“I don’t know” is a phrase that few people will admit to saying. This can be due to fear, embarrassment, or the fear of not being able to answer a question. However, this phrase should not be taken negatively. In fact, it should be seen as liberating, as it is a way to cut through the clutter when you do not have an answer a gateway to learning what needs to be done for your business.
The March 15th deadline is approaching and businesses are paying attention to LAST YEARS financial results. In the episode, we discuss how Client Accounting Services (CAS) are essential for business owners to achiever their goals in the current year.
Entrepreneurs believe in sacrifice.
They sacrifice for clients, employees, and vendors and willing to overcome anything that might stand in the way of dreams.
The sacrifice mentality affects owners and their families because they do not consistently compensate themselves. With all the effort and perseverance needed to run a small business, a business owner must be able to maintain their livelihood and support their family’s needs, or eventually, the business will fold.
Be nice to yourself!
As an entrepreneur, when you ask somebody to work for you or perform a short-term task, compensation is expected.
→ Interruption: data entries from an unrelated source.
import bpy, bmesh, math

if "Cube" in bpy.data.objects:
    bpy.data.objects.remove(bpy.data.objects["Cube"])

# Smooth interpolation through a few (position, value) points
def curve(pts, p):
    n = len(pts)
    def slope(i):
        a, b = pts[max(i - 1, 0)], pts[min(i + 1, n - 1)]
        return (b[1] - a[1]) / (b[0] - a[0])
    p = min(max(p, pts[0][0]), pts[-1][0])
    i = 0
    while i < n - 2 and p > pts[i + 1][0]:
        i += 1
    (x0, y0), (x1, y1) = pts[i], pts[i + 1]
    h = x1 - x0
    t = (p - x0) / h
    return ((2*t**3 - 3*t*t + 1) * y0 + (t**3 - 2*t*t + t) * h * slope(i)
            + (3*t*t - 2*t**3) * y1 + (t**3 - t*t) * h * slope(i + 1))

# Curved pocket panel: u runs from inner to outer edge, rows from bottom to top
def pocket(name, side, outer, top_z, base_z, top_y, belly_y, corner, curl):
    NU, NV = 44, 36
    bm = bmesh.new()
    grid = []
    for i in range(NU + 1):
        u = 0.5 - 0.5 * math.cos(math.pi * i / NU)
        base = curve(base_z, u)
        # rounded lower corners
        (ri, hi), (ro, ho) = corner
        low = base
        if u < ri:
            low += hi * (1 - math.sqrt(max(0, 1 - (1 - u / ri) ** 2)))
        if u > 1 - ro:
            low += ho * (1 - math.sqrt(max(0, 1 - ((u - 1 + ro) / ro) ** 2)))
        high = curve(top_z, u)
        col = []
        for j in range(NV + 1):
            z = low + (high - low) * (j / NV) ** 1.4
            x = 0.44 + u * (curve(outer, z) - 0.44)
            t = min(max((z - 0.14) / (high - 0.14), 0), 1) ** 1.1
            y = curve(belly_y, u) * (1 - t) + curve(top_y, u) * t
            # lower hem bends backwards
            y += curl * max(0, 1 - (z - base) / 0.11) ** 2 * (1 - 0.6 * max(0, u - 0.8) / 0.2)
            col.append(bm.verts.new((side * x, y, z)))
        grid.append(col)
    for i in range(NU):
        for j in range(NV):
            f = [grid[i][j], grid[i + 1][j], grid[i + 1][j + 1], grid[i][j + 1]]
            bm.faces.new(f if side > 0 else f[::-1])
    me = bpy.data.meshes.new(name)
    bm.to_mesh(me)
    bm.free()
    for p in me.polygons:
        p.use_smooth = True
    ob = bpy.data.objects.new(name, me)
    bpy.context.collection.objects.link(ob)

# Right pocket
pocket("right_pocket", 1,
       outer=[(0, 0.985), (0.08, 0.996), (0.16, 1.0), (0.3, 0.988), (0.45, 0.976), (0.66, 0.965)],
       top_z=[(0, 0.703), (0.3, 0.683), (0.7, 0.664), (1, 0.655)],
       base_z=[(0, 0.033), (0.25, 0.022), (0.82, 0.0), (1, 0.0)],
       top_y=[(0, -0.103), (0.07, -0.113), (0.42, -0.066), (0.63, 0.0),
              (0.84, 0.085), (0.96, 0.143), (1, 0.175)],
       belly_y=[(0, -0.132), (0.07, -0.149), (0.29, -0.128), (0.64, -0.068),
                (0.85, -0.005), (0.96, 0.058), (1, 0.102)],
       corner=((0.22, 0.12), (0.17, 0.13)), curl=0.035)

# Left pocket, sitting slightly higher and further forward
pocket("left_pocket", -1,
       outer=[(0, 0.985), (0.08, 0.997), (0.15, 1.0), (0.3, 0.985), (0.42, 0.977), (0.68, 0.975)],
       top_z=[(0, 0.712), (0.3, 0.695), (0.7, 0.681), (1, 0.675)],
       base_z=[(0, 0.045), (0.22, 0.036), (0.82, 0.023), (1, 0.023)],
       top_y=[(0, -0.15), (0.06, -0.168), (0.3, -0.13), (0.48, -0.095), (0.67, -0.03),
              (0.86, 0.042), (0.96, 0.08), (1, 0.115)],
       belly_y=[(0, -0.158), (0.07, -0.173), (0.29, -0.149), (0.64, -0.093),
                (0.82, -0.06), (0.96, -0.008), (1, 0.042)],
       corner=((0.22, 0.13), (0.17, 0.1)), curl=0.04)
As an owner, you do five times the work of someone working with you, but never consider compensating themselves.
Business owners should be nicer to themselves; you find ways to pay every other bill and but you don’t find a way to pay yourself. if you are cognizant of paying someone else, why not look out for yourself?
I know it’s rough and sometimes it goes against conventional wisdom, but you have to be nice to yourself.
Start with this Habit
My advice for business owners is to build a habit of paying yourself, even if only $100 or $50 per pay period. As revenues grow, your paycheck can be increased, and you will make enough to take care of yourself, possibly even pay yourself a bonus.
Look at it this way – flight attendants tell passengers to put their masks on BEFORE assisting someone else if cabin pressure drops. In other words, we have to care for ourselves before we care for others.
Being a founder, leader, CEO or boss are all positions where sacrifice is necessary – but if the owner/founder does not take care of themselves the business may not be around for the long term.
Photo by Solo Shutter from StockSnap
Business expenses are the cost of carrying on a trade or business, and there may be some tax breaks there. But a lot has changed in recent months, and the rules can be complicated.
Are there business deductions you can take advantage of? Yes, but first you have to make sure your expenses are truly business-related. The lines can blur, especially with a small business, because you generally cannot deduct personal, living or family expenses. However, if you have an expense for something that is used partly for business and partly for personal purposes, divide the total cost between the business and personal parts, and then deduct the business part.
An example: You borrow money and use 70% of it for business and the other 30% for a family vacation. You can deduct 70% of the interest as a business expense. The remaining 30% is personal interest and isn’t deductible.
Let’s look at business use of your car and your home:
- Business use of your car: If you use your car in your business, you can deduct car expenses. If you use your car for both business and personal purposes, you must divide your expenses based on actual mileage.
- Business use of your home: If you use part of your home for business, you may be able to deduct expenses for the business use of your home. These expenses include mortgage interest, insurance, utilities, repairs and depreciation.
Other types of business expenses? Let’s take a closer look:
- Employees’ pay: You can generally deduct the pay you give your employees for the services they perform for your business.
Retirement plans: These are savings plans that offer you tax advantages to set aside money for your own, and your employees’, retirements.
- Rent expense: Rent is any amount you pay for the use of property you don’t own. In general, you can deduct rent as an expense only if the rent is for property you use in your trade or business. If you have or will receive equity in or title to the property, the rent is not deductible.
- Interest: Business interest expense is an amount charged for the use of money you borrowed for business activities.
Taxes: You can deduct various federal, state, local and foreign taxes directly attributable to your trade or business as business expenses.
- Insurance: Generally, you can deduct the ordinary and necessary cost of insurance as a business expense, if it is for your trade, business or profession.
This list is not inclusive but endeavors to offer some common business expenses and explains what is and isn’t deductible. Of course, in some cases, expenses might need to be amortized — deducted over a period of several years — if they are startup costs or if they’re related to the purchase of business equipment.
You must capitalize, rather than deduct, some costs that are part of your investment in your business — these are called capital expenses. Capital expenses are considered assets in your business.
Of course, some business deductions can be very complex, so professional advice is necessary to make sure you’re getting what you’re owed without raising any red flags with the IRS. We’re here to help you with your business tax needs.